• [What is expected]:
Whenever a line in the material below includes "return", copy that line.

• [Data records]:
----------
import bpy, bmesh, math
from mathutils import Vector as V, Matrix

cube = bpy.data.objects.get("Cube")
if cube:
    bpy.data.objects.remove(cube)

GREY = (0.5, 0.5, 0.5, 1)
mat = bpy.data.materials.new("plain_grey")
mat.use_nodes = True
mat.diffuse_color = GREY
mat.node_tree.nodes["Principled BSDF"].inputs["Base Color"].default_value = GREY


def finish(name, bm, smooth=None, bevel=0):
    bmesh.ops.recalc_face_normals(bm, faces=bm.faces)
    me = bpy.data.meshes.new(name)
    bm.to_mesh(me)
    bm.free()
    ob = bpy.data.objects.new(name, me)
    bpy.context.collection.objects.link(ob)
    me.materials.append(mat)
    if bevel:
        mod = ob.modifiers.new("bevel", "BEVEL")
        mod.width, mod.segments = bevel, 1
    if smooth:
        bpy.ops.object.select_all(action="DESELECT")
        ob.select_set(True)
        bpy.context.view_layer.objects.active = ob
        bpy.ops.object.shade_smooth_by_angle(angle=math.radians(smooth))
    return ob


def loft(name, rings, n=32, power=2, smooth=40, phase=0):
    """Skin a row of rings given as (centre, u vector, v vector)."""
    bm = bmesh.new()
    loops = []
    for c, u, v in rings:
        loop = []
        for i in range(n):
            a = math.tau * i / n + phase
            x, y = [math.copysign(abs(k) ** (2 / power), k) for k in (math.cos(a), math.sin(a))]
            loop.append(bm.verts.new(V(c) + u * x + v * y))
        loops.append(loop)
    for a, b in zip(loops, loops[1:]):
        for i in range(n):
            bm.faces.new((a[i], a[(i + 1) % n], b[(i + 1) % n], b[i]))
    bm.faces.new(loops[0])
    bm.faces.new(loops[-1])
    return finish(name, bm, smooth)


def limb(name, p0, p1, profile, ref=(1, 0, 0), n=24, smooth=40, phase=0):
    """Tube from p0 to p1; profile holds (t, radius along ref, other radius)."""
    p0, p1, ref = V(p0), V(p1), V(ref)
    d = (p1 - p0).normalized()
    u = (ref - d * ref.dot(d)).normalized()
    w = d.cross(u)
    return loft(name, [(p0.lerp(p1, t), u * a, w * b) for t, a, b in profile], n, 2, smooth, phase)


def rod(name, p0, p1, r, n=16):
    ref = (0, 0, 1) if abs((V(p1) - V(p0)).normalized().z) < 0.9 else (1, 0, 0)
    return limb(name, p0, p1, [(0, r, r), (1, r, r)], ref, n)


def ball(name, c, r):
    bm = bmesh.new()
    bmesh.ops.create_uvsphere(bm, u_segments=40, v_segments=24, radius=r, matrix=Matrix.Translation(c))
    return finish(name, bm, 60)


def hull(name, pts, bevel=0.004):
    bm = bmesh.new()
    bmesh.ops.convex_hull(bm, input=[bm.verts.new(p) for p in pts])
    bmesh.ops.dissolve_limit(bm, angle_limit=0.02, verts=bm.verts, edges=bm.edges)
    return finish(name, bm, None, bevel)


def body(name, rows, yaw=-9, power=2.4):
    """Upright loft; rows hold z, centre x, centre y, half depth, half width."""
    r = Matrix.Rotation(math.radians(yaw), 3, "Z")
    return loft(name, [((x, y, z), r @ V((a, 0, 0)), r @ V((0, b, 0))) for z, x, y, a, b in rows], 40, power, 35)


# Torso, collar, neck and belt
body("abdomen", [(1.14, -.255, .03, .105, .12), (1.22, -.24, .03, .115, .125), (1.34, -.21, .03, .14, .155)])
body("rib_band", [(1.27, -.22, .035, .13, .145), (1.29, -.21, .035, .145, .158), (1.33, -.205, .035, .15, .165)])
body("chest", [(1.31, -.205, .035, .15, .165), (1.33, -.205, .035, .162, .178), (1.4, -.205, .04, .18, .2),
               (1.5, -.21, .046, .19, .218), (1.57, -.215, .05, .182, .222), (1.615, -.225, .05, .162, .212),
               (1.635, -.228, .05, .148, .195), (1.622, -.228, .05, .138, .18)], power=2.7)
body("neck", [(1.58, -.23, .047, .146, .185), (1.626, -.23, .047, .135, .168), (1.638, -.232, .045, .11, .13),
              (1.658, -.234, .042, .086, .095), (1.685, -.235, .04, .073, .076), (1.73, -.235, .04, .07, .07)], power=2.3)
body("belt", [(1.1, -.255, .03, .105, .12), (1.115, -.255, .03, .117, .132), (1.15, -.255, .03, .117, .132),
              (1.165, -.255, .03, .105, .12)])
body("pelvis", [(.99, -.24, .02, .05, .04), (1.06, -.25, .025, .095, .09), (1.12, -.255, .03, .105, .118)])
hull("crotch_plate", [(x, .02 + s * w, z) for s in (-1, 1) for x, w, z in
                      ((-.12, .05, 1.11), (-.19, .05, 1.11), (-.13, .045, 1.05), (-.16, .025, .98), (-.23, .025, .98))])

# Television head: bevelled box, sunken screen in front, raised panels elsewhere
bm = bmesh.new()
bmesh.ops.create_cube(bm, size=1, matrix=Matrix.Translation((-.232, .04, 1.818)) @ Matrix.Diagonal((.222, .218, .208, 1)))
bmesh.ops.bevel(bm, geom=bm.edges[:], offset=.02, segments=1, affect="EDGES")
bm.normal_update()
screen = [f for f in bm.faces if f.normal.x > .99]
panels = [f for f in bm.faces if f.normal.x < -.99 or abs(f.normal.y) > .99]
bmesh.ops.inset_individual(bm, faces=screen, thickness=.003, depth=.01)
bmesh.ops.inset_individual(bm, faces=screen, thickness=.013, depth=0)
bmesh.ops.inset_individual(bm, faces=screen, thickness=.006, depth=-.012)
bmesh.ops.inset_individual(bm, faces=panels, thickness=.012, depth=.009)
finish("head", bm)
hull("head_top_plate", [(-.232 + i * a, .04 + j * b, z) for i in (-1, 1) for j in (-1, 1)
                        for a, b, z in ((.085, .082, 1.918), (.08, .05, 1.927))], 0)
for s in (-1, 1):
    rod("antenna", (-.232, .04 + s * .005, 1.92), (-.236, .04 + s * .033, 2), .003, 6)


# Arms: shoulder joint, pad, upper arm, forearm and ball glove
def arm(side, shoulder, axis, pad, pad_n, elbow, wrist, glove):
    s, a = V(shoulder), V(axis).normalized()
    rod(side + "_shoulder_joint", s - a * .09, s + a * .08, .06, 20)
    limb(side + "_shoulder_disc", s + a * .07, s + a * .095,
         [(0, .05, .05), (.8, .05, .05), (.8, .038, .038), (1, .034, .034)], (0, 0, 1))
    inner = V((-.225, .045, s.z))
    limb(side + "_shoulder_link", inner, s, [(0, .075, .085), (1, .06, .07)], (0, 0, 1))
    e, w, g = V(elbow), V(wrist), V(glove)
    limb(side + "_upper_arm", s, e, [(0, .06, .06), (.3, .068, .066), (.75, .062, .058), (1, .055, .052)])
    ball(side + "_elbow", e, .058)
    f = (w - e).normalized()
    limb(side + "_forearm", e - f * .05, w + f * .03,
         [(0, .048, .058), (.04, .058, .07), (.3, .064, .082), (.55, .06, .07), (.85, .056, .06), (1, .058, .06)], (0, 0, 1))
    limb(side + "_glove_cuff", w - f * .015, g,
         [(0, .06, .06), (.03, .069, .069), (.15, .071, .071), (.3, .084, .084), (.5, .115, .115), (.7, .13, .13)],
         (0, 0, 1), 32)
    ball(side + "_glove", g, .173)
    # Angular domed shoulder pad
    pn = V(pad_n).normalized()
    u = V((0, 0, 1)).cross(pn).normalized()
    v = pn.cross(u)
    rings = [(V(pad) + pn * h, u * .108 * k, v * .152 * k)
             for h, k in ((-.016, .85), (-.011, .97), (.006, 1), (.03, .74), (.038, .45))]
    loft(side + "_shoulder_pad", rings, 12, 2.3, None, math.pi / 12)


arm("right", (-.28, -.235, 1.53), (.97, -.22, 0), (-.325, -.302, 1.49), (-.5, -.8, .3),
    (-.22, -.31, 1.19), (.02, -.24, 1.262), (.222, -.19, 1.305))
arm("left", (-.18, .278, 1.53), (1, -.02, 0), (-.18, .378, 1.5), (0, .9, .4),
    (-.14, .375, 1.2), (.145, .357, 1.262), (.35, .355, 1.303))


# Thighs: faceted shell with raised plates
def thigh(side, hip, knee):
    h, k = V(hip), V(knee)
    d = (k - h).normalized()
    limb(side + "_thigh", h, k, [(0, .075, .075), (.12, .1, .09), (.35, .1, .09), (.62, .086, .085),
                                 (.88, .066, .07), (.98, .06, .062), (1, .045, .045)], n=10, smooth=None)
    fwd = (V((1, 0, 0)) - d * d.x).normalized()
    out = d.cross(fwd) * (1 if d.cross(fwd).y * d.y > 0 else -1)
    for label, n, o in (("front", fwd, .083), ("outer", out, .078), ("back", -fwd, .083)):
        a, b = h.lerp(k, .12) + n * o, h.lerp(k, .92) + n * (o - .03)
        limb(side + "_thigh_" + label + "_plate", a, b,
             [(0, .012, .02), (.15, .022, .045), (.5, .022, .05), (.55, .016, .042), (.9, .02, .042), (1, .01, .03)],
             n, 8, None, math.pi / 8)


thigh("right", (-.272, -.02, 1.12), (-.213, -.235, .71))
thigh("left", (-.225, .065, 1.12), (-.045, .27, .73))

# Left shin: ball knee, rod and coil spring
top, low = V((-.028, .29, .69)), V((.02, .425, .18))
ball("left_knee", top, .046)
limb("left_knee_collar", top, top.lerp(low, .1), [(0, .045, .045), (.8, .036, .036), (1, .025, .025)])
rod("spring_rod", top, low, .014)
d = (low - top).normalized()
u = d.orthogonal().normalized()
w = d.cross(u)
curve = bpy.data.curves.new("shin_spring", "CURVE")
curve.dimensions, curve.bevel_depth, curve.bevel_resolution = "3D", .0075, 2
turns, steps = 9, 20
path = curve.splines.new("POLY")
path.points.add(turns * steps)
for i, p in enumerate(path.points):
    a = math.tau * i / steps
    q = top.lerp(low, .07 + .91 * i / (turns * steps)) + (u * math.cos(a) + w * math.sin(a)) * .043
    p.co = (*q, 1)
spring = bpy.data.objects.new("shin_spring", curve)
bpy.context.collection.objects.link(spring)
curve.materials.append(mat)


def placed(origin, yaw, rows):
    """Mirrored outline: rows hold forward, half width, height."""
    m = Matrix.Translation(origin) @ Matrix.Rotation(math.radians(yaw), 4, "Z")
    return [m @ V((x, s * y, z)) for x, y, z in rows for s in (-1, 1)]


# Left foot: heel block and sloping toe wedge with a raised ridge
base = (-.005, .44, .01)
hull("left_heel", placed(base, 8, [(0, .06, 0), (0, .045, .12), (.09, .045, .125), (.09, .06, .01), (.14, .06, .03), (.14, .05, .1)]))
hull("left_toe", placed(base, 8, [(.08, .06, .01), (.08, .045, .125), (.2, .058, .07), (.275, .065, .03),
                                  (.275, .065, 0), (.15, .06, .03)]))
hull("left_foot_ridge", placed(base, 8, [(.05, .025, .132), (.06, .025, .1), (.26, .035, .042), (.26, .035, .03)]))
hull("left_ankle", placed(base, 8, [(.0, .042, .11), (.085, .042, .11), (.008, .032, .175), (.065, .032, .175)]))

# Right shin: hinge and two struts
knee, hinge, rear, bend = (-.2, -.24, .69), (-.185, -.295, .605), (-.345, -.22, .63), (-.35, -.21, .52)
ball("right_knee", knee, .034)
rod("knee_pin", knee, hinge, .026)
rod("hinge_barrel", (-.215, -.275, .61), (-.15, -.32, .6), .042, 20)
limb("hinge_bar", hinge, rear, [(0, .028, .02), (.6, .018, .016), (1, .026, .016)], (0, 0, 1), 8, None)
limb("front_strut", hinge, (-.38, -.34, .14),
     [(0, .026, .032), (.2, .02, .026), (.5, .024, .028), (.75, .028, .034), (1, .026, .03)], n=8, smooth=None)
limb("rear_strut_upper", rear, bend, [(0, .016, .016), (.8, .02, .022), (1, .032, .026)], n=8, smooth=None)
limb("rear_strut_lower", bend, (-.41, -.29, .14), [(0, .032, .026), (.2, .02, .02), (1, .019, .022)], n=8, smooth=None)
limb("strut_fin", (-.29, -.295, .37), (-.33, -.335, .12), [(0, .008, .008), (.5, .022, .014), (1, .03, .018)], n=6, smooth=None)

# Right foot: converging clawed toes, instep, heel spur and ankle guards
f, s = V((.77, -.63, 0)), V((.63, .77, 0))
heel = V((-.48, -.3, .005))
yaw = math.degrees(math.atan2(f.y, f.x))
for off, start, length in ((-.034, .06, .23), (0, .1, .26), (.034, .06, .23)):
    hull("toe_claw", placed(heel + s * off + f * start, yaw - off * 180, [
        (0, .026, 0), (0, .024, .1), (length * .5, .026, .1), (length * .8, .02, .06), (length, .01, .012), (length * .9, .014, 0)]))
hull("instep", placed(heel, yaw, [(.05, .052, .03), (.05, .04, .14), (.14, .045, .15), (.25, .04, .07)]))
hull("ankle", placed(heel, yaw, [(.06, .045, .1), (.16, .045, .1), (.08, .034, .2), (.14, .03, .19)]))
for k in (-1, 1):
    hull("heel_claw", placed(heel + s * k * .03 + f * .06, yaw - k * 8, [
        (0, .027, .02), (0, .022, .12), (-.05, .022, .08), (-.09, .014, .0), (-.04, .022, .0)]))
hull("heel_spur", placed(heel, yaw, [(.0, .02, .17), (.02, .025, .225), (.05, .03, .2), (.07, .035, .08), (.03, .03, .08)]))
----------
• [Response]:
    return ob
    return finish(name, bm, smooth)
    return loft(name, [(p0.lerp(p1, t), u * a, w * b) for t, a, b in profile], n, 2, smooth, phase)
    return limb(name, p0, p1, [(0, r, r), (1, r, r)], ref, n)
    return finish(name, bm, 60)
    return finish(name, bm, None, bevel)
    return loft(name, [((x, y, z), r @ V((a, 0, 0)), r @ V((0, b, 0))) for z, x, y, a, b in rows], 40, power, 35)
    return [m @ V((x, s * y, z)) for x, y, z in rows for s in (-1, 1)]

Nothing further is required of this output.